Task:
Once the images are set aside, return every entry exactly.

--- Dataset excerpts Enclosed Below ---

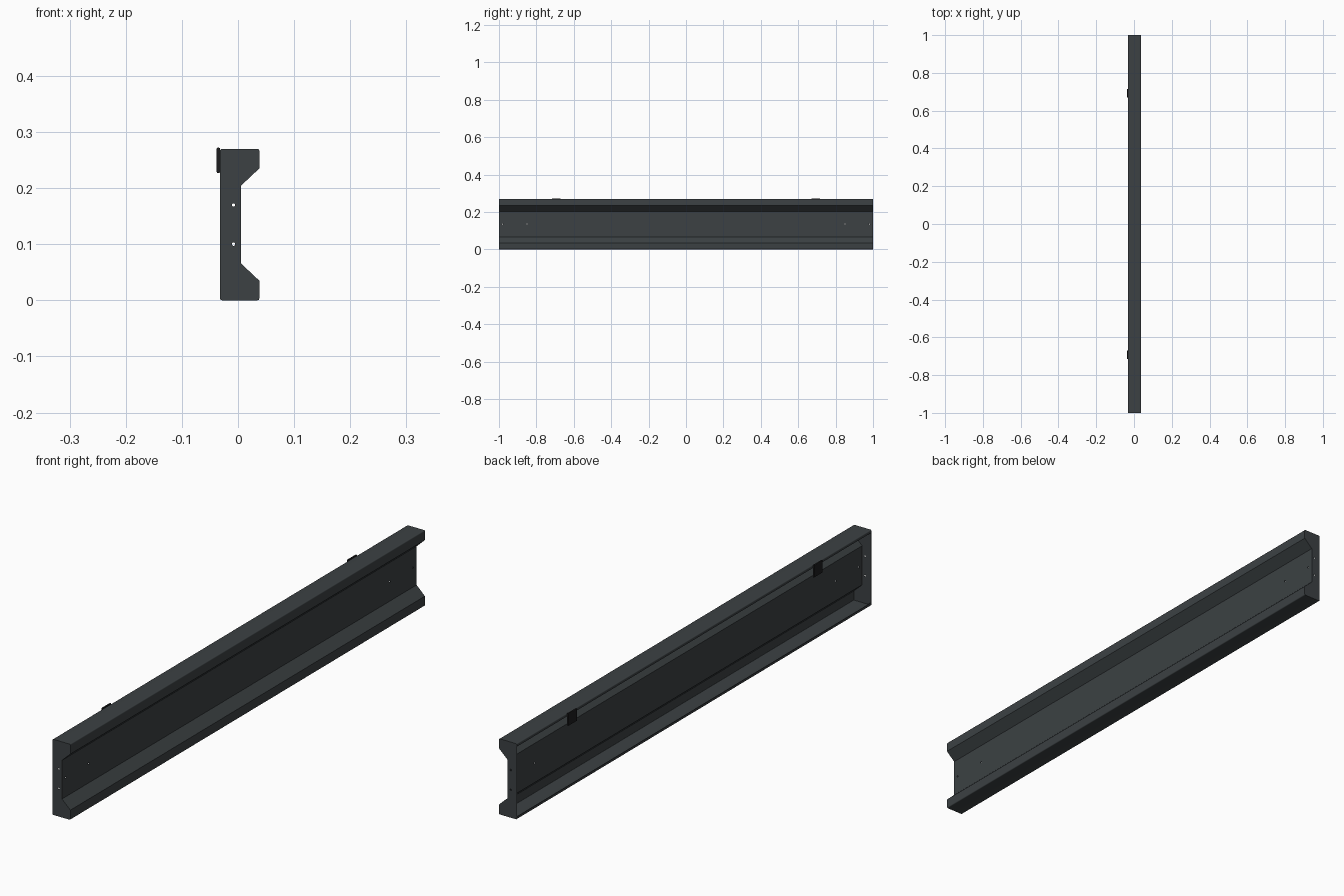
import bpy, bmesh, math
from mathutils import Vector, Matrix

if "Cube" in bpy.data.objects:
    bpy.data.objects.remove(bpy.data.objects["Cube"])

H, T, R = 0.27, 0.002, 0.004
BACK, FRONT, WEB = -0.032, 0.038, 0.005


def material(name, col):
    m = bpy.data.materials.new(name)
    m.diffuse_color = (*col, 1)
    m.use_nodes = True
    m.node_tree.nodes["Principled BSDF"].inputs["Base Color"].default_value = m.diffuse_color
    return m


steel = material("dark_steel", (0.045, 0.053, 0.057))
black = material("black_clip", (0.012, 0.012, 0.013))


def make(name, bm, mat=None):
    me = bpy.data.meshes.new(name)
    bm.to_mesh(me)
    bm.free()
    ob = bpy.data.objects.new(name, me)
    bpy.context.collection.objects.link(ob)
    if mat:
        me.materials.append(mat)
    return ob


def activate(ob):
    bpy.ops.object.select_all(action='DESELECT')
    ob.select_set(True)
    bpy.context.view_layer.objects.active = ob


def round_corner(prev, p, nxt, n=4):
    """Points of a small fillet at corner p."""
    p = Vector(p)
    a = p + (Vector(prev) - p).normalized() * R
    b = p + (Vector(nxt) - p).normalized() * R
    return [tuple(a * (1 - t) ** 2 + p * 2 * t * (1 - t) + b * t * t)
            for t in (i / n for i in range(n + 1))]


# lower half of the outer profile (x, z), mirrored in z for the upper half
lower = (round_corner((BACK, 0.1), (BACK, 0), (FRONT, 0))
         + round_corner((BACK, 0), (FRONT, 0), (FRONT, 0.1))
         + [(FRONT, 0.035), (WEB, 0.066)])
outline = lower + [(x, H - z) for x, z in reversed(lower)]


def cut_holes(ob, spots, axis):
    """Drill small round holes along an axis."""
    bm = bmesh.new()
    for s in spots:
        mat = Matrix.Translation(s) @ Matrix.Rotation(math.pi / 2, 4, axis)
        bmesh.ops.create_cone(bm, cap_ends=True, segments=12, radius1=0.003,
                              radius2=0.003, depth=0.012, matrix=mat)
    cutter = make("hole_cutter", bm)
    cutter.hide_render = True
    mod = ob.modifiers.new("holes", 'BOOLEAN')
    mod.operation, mod.solver, mod.object = 'DIFFERENCE', 'EXACT', cutter
    activate(ob)
    bpy.ops.object.modifier_apply(modifier=mod.name)
    bpy.data.objects.remove(cutter)


# folded sheet channel, open at the back with short return lips
pts = [(BACK, 0.01)] + outline + [(BACK, H - 0.01)]
bm = bmesh.new()
y = 1 - T
rows = [[bm.verts.new((x, s * y, z)) for x, z in pts] for s in (-1, 1)]
for i in range(len(pts) - 1):
    bm.faces.new((rows[0][i], rows[0][i + 1], rows[1][i + 1], rows[1][i]))
channel = make("channel_sheet", bm, steel)
activate(channel)
sol = channel.modifiers.new("thickness", 'SOLIDIFY')
sol.thickness, sol.offset, sol.use_even_offset = T, 1, True
bpy.ops.object.modifier_apply(modifier=sol.name)
cut_holes(channel, [(WEB, s * d, H / 2) for s in (-1, 1) for d in (0.85, 0.98)], 'Y')
activate(channel)
bpy.ops.object.shade_smooth_by_angle(angle=math.radians(30))

for side, s in (("front", -1), ("back", 1)):
    # end plate with two fixing holes
    bm = bmesh.new()
    f = bm.faces.new([bm.verts.new((x, s * (1 - T), z)) for x, z in outline])
    ext = bmesh.ops.extrude_face_region(bm, geom=[f])
    bmesh.ops.translate(bm, vec=(0, s * T, 0),
                        verts=[v for v in ext["geom"] if isinstance(v, bmesh.types.BMVert)])
    bmesh.ops.recalc_face_normals(bm, faces=bm.faces)
    cap = make(f"end_plate_{side}", bm, steel)
    cut_holes(cap, [(-0.008, s * (1 - T / 2), H / 2 + dz) for dz in (-0.035, 0.035)], 'X')
    activate(cap)
    bpy.ops.object.shade_smooth_by_angle(angle=math.radians(30))

    # clip hung on the upper lip
    bm = bmesh.new()
    bmesh.ops.create_cube(bm, size=1, matrix=Matrix.Translation((-0.035, s * 0.693, 0.2495))
                          @ Matrix.Diagonal((0.006, 0.046, 0.045, 1)))
    bmesh.ops.bevel(bm, geom=[e for e in bm.edges if abs(e.verts[0].co.y - e.verts[1].co.y) > 0.01],
                    offset=0.002, segments=3, profile=0.5, affect='EDGES')
    make(f"lip_clip_{side}", bm, black)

--- End of Enclosed Dataset excerpts ---

The answer:
import bpy, bmesh, math
from mathutils import Vector, Matrix

if "Cube" in bpy.data.objects:
    bpy.data.objects.remove(bpy.data.objects["Cube"])

H, T, R = 0.27, 0.002, 0.004
BACK, FRONT, WEB = -0.032, 0.038, 0.005


def material(name, col):
    m = bpy.data.materials.new(name)
    m.diffuse_color = (*col, 1)
    m.use_nodes = True
    m.node_tree.nodes["Principled BSDF"].inputs["Base Color"].default_value = m.diffuse_color
    return m


steel = material("dark_steel", (0.045, 0.053, 0.057))
black = material("black_clip", (0.012, 0.012, 0.013))


def make(name, bm, mat=None):
    me = bpy.data.meshes.new(name)
    bm.to_mesh(me)
    bm.free()
    ob = bpy.data.objects.new(name, me)
    bpy.context.collection.objects.link(ob)
    if mat:
        me.materials.append(mat)
    return ob


def activate(ob):
    bpy.ops.object.select_all(action='DESELECT')
    ob.select_set(True)
    bpy.context.view_layer.objects.active = ob


def round_corner(prev, p, nxt, n=4):
    """Points of a small fillet at corner p."""
    p = Vector(p)
    a = p + (Vector(prev) - p).normalized() * R
    b = p + (Vector(nxt) - p).normalized() * R
    return [tuple(a * (1 - t) ** 2 + p * 2 * t * (1 - t) + b * t * t)
            for t in (i / n for i in range(n + 1))]


# lower half of the outer profile (x, z), mirrored in z for the upper half
lower = (round_corner((BACK, 0.1), (BACK, 0), (FRONT, 0))
         + round_corner((BACK, 0), (FRONT, 0), (FRONT, 0.1))
         + [(FRONT, 0.035), (WEB, 0.066)])
outline = lower + [(x, H - z) for x, z in reversed(lower)]


def cut_holes(ob, spots, axis):
    """Drill small round holes along an axis."""
    bm = bmesh.new()
    for s in spots:
        mat = Matrix.Translation(s) @ Matrix.Rotation(math.pi / 2, 4, axis)
        bmesh.ops.create_cone(bm, cap_ends=True, segments=12, radius1=0.003,
                              radius2=0.003, depth=0.012, matrix=mat)
    cutter = make("hole_cutter", bm)
    cutter.hide_render = True
    mod = ob.modifiers.new("holes", 'BOOLEAN')
    mod.operation, mod.solver, mod.object = 'DIFFERENCE', 'EXACT', cutter
    activate(ob)
    bpy.ops.object.modifier_apply(modifier=mod.name)
    bpy.data.objects.remove(cutter)


# folded sheet channel, open at the back with short return lips
pts = [(BACK, 0.01)] + outline + [(BACK, H - 0.01)]
bm = bmesh.new()
y = 1 - T
rows = [[bm.verts.new((x, s * y, z)) for x, z in pts] for s in (-1, 1)]
for i in range(len(pts) - 1):
    bm.faces.new((rows[0][i], rows[0][i + 1], rows[1][i + 1], rows[1][i]))
channel = make("channel_sheet", bm, steel)
activate(channel)
sol = channel.modifiers.new("thickness", 'SOLIDIFY')
sol.thickness, sol.offset, sol.use_even_offset = T, 1, True
bpy.ops.object.modifier_apply(modifier=sol.name)
cut_holes(channel, [(WEB, s * d, H / 2) for s in (-1, 1) for d in (0.85, 0.98)], 'Y')
activate(channel)
bpy.ops.object.shade_smooth_by_angle(angle=math.radians(30))

for side, s in (("front", -1), ("back", 1)):
    # end plate with two fixing holes
    bm = bmesh.new()
    f = bm.faces.new([bm.verts.new((x, s * (1 - T), z)) for x, z in outline])
    ext = bmesh.ops.extrude_face_region(bm, geom=[f])
    bmesh.ops.translate(bm, vec=(0, s * T, 0),
                        verts=[v for v in ext["geom"] if isinstance(v, bmesh.types.BMVert)])
    bmesh.ops.recalc_face_normals(bm, faces=bm.faces)
    cap = make(f"end_plate_{side}", bm, steel)
    cut_holes(cap, [(-0.008, s * (1 - T / 2), H / 2 + dz) for dz in (-0.035, 0.035)], 'X')
    activate(cap)
    bpy.ops.object.shade_smooth_by_angle(angle=math.radians(30))

    # clip hung on the upper lip
    bm = bmesh.new()
    bmesh.ops.create_cube(bm, size=1, matrix=Matrix.Translation((-0.035, s * 0.693, 0.2495))
                          @ Matrix.Diagonal((0.006, 0.046, 0.045, 1)))
    bmesh.ops.bevel(bm, geom=[e for e in bm.edges if abs(e.verts[0].co.y - e.verts[1].co.y) > 0.01],
                    offset=0.002, segments=3, profile=0.5, affect='EDGES')
    make(f"lip_clip_{side}", bm, black)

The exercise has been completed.